THE key theme of George Orwell’s satirical novella, Animal Farm, is that “all animals are equal but some animals are more equal than others.”

In this new production touring at Bath’s Theatre Royal until Saturday (March 5) it seems just as relevant today as when it was written by the democratic socialist author back in 1945.

Orwell’s tale tells the story of a group of farm animals who rebel against their human farmer, hoping to create a society where the animals can be equal, free, and happy.

Ultimately, the rebellion is betrayed, and the farm ends up in a state as bad as it was before, under the dictatorship of a huge pig named Napoleon.

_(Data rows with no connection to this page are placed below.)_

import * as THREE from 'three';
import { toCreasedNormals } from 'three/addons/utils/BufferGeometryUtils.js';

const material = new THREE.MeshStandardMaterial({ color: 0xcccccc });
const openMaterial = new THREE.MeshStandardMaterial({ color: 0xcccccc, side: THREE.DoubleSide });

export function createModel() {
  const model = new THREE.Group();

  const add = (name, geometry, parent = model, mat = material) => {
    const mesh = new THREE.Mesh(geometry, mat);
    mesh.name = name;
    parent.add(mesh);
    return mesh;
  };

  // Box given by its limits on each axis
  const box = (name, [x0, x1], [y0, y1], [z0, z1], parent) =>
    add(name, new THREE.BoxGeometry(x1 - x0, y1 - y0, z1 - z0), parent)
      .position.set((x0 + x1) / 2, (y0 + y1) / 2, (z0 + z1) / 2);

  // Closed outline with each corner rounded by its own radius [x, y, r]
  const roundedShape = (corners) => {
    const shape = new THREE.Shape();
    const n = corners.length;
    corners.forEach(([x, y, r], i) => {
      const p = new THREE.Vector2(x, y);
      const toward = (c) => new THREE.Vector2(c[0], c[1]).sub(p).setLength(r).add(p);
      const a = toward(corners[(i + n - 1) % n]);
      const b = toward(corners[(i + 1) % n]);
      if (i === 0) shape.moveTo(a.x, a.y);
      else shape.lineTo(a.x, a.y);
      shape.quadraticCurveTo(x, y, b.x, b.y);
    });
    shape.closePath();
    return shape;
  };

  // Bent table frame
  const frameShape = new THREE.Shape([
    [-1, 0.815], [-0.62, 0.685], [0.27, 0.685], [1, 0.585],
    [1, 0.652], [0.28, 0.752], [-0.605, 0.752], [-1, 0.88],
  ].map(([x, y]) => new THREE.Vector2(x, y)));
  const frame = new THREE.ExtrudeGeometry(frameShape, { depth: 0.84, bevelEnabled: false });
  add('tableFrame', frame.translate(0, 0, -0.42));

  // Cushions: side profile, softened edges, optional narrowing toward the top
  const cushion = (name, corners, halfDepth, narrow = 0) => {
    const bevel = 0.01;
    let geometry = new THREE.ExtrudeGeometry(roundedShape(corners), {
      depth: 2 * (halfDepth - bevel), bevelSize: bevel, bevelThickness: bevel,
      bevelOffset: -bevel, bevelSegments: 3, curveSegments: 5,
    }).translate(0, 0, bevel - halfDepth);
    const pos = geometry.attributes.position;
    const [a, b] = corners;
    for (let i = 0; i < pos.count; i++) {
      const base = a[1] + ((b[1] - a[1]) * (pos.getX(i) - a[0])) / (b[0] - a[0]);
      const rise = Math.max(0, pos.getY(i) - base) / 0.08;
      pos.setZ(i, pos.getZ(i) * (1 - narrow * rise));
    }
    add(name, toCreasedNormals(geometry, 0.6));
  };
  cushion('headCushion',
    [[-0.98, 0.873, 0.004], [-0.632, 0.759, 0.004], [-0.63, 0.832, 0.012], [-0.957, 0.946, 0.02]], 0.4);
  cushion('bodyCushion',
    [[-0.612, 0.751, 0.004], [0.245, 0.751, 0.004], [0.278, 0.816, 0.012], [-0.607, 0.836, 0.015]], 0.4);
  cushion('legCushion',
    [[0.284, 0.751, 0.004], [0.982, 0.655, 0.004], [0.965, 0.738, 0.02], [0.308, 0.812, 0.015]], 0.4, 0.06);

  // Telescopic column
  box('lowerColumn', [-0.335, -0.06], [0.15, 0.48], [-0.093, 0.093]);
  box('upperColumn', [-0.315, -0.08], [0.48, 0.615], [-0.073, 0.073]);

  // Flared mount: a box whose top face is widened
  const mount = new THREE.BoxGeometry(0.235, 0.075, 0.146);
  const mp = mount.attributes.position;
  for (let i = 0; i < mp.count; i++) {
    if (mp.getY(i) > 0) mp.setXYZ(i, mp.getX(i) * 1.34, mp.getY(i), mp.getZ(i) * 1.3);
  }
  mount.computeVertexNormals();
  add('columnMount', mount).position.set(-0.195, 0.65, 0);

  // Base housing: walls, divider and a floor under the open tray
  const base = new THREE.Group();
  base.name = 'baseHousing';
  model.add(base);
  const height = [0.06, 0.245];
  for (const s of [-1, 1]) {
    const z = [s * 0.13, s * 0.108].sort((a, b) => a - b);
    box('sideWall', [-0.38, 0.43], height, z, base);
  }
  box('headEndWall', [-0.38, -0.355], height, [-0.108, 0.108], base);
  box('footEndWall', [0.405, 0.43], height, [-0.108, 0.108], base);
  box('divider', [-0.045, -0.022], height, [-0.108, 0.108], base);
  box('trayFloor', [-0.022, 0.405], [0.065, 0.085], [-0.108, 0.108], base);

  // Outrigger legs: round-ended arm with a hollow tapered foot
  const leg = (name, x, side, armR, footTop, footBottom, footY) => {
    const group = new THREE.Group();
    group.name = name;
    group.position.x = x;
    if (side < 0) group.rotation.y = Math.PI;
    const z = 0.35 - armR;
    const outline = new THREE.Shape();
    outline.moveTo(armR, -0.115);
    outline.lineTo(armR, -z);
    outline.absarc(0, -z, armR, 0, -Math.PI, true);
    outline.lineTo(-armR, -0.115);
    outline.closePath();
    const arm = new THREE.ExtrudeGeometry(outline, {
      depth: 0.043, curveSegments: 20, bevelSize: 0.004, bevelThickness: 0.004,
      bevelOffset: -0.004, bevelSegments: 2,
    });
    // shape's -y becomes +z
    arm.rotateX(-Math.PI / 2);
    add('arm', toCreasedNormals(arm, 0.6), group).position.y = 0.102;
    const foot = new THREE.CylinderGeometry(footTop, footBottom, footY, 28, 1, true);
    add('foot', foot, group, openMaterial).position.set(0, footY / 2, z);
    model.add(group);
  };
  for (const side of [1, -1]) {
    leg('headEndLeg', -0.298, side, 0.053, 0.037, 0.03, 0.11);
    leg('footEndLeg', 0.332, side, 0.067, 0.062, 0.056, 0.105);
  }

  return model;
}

According to Orwell, his story reflects events leading up to the Russian Revolution of 1917, the overthrow of Tsar Nicholas 2 and then on into the Stalinist era of the Soviet Union.

Given Russian president Vladimir Putin’s recent invasion into the neighbouring country of Ukraine, the timing of the Children’s Theatre Partnership production, in association with the Birmingham Rep, at the Theatre Royal this week couldn’t be more apt.

Adapted and directed by Robert Icke, this dark and brooding interpretation of Orwell’s classic brings to life the English GCSE set text through a 14-strong cast and extensive use of puppetry, large and small.

Even before the play starts, a farmer carries animal carcases across the stage, giving the audience, which included many young people, a foretaste of what is to come.

The main characters, the male pig Old Major, who instigates the revolution, and then the thuggish porkers Napoleon, Snowball and Squealer, are vividly brought to life, as they gradually change to resemble humans they once despised.

The gigantic heavy carthorse Boxer is portrayed as loyal, kind, dedicated, extremely strong, hard-working, although quite naive and gullible.

When Boxer is injured, Napoleon sells him to a local knackerman to buy himself whisky, and Squealer gives a moving account falsifying Boxer’s death.

The horse Mollie is portrayed as a self-centred, self-indulgent, and vain young white mare, quickly leaves the farm after the revolution, in a manner similar to those who left Russia after the fall of the Tsar Nicholas 2.

Clover, portrayed as a gentle, caring mare, shows concern especially for Boxer, who often pushes himself too hard. She can read all the letters of the alphabet but cannot “put words together”.

However, she quickly seems to catch on to the sly tricks and schemes set up by Napoleon and Squealer to make life for the pigs more comfortable as their status among the farm animals becomes more than equal.

Benjamin, the donkey, is portrayed as one of the oldest, wisest animals on the farm, and one of the few who can read properly. He is sceptical, temperamental and cynical: his most frequent remark is, “Life will go on as it has always gone on – that is, badly.”

Other animals on the farm include Moses the Raven, Muriel the goat, the sheep, cows, hens, rooster, ducks and geese, as well as Harold the pigeon, various dogs and a cat.

Icke has previously adapted Orwell’s 1984 and gives Animal Farm a fresh spark by focusing on the minutiae of puppetry movements, which are at times very imaginatively expressive of sentiment and emotion.

The production as a whole treads a fine line between light humour and dark horror as the tide turns for the farm animals and neighbouring farmers win back control in collaboration with the dictator Napoleon.

Icke brings Orwell’s original story vividly to life, while allowing the audience to draw their own comparisons to today’s political and social hypocrisy.

Puppetry designer and director Toby Olie’s work on the production is an absolute masterpiece of imaginative creation and invention, with the huge and awe-inspiring presence of Boxer dominating the set.

The control that the puppeteers have over their animals is imaginative and masterful with even the tiniest of movements acted out, while sound designer Tom Gibbons and lighting director Jon Clark heighten the tension and drama of scenes using musical motifs and flashing images.

Interestingly, while the actors and puppeteers on stage make animal sounds, the voices of the main characters were recorded by ten well-known actors, including Robert Glenister, David Rintoul and Juliet Stevenson.

This production is completely mesmerising and absolutely stunning. I’ve never seen anything quite like it before and it’s well worth a visit.